The Ninth Circuit clarified that the first sale doctrine was not meant to be limited to purchasers who do no more than stock, display, and resell a producer’s product.
In a trademark infringement suit involving the use of Bluetooth technology in Fiat Chrysler vehicles, the Ninth Circuit in an interlocutory appeal reversed a Washington district court’s grant of summary judgment to Bluetooth SIG Inc. on the ground that the first sale doctrine did not apply and ruled that the first sale doctrine applies when a trademarked product has been incorporated into a new product.

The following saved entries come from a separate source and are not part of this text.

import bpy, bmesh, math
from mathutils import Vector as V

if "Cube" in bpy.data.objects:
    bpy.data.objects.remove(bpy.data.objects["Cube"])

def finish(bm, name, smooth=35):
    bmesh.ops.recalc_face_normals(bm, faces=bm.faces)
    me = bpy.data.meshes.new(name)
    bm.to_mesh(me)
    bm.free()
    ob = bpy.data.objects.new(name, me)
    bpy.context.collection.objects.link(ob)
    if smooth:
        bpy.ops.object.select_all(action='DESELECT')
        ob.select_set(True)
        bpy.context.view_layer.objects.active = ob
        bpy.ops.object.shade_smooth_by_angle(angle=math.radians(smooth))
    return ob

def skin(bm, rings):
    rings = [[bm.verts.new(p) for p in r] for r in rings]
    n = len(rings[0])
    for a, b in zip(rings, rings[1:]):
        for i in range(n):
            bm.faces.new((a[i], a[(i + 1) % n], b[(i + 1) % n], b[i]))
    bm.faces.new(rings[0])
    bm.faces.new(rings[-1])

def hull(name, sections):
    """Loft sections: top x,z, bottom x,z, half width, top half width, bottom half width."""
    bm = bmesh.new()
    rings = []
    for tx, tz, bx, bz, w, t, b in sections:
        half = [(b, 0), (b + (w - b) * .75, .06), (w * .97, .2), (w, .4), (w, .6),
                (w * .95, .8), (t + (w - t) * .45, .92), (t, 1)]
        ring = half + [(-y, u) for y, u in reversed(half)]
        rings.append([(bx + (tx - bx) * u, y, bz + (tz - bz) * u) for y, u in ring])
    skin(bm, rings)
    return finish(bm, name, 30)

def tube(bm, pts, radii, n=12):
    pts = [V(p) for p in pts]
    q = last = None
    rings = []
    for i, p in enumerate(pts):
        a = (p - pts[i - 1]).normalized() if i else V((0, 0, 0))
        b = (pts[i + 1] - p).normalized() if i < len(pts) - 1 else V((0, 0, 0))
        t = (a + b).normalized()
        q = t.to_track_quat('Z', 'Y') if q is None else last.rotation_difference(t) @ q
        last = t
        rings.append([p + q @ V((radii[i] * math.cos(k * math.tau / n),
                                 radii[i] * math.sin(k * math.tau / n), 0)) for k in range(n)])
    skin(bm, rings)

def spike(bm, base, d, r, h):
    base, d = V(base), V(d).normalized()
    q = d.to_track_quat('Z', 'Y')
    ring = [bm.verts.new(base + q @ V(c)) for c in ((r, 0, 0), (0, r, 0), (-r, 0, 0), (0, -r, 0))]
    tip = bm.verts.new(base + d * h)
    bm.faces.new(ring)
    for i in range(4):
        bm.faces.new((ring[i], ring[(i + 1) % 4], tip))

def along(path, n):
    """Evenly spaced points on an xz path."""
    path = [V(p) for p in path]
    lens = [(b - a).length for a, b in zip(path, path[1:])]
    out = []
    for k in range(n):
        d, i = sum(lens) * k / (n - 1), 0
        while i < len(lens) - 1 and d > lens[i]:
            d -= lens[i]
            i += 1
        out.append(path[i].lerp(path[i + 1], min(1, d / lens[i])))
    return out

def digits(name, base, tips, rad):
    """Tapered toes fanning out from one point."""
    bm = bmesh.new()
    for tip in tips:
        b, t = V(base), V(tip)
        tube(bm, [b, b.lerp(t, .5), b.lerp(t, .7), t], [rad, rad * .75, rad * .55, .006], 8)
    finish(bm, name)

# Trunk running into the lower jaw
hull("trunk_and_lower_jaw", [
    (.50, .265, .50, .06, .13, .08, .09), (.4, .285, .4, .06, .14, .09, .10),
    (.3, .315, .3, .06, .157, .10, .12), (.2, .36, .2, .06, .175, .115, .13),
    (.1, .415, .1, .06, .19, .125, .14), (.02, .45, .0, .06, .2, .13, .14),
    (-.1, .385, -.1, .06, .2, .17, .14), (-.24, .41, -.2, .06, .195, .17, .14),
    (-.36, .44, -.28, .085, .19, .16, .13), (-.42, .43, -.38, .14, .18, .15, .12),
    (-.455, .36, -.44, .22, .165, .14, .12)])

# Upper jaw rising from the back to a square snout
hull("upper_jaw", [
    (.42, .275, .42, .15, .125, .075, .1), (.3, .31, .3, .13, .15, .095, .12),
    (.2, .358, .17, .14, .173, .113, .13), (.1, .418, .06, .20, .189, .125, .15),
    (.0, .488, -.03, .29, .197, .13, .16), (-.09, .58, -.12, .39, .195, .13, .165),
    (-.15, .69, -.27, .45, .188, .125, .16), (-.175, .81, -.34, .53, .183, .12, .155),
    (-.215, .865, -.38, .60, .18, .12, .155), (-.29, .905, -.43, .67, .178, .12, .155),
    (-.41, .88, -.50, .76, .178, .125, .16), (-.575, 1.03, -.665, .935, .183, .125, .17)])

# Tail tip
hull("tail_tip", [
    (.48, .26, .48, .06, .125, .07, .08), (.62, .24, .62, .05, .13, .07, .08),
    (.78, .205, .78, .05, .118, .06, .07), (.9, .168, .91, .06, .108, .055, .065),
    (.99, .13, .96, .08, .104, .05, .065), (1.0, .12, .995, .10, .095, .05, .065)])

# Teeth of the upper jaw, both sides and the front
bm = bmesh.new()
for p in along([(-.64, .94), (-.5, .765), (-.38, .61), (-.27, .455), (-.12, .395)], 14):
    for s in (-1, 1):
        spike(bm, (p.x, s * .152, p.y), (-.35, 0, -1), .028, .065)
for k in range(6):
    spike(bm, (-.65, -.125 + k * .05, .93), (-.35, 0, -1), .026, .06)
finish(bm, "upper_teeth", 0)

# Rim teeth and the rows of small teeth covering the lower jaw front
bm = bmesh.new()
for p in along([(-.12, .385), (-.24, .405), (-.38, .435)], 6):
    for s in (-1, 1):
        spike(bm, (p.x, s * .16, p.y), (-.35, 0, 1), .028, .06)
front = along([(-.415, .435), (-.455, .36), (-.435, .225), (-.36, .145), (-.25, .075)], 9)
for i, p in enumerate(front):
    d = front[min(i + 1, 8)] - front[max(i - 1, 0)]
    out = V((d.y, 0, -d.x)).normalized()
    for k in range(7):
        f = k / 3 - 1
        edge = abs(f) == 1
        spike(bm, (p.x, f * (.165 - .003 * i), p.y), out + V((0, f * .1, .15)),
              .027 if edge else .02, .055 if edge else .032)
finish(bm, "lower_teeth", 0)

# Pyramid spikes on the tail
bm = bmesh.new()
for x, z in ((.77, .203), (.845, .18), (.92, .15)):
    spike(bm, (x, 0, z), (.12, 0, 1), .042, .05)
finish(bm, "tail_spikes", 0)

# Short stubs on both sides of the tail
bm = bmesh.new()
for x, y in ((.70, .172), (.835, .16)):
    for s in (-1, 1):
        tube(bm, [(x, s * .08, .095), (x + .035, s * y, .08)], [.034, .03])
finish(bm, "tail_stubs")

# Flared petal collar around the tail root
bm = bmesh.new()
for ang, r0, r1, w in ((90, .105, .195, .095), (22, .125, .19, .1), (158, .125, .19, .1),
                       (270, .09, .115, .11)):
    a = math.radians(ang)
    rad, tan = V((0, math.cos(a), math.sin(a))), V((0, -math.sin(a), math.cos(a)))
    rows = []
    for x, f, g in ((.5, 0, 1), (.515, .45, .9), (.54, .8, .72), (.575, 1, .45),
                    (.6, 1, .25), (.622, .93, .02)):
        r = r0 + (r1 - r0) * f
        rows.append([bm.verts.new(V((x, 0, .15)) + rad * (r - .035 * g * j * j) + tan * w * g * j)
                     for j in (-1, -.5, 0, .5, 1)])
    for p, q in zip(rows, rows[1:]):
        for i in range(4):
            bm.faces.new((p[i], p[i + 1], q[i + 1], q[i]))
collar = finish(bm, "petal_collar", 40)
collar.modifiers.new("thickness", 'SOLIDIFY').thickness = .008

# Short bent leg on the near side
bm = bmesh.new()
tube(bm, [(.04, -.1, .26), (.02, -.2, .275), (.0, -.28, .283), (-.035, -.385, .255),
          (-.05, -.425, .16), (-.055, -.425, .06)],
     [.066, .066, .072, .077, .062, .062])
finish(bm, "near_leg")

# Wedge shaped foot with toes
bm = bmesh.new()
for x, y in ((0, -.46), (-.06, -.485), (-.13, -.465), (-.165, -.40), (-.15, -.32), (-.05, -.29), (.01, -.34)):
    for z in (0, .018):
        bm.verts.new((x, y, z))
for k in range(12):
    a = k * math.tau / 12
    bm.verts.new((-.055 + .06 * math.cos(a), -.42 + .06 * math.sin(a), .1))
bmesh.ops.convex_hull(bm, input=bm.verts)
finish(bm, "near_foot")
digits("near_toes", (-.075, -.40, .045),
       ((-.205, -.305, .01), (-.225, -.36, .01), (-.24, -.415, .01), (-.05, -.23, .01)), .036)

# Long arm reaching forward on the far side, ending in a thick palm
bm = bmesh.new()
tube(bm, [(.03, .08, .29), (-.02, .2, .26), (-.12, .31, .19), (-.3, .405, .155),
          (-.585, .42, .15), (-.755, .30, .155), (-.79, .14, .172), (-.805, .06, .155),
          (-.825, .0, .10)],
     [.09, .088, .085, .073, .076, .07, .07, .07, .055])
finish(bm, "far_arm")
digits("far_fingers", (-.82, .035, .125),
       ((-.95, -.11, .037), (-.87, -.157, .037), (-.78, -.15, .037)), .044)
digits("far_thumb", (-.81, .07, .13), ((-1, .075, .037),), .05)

As a result, the first sale doctrine protected Fiat Chrysler’s purchase of Bluetooth technology from a third party and incorporation of the technology into its vehicles. The Ninth Circuit also, however, remanded the case for a further determination as to whether Fiat Chrysler had adequately disclosed its relationship with, and qualifications to use, Bluetooth technology, as it was required to do under limits previously placed on the first sale doctrine (Bluetooth SIG Inc. v. FCA US LLC, April 6, 2022, per curiam).
Case date: 06 April 2022
Case number: No. 21-35561
Court: United States Court of Appeals, Ninth Circuit
A full summary of this case has been published on Kluwer IP Law.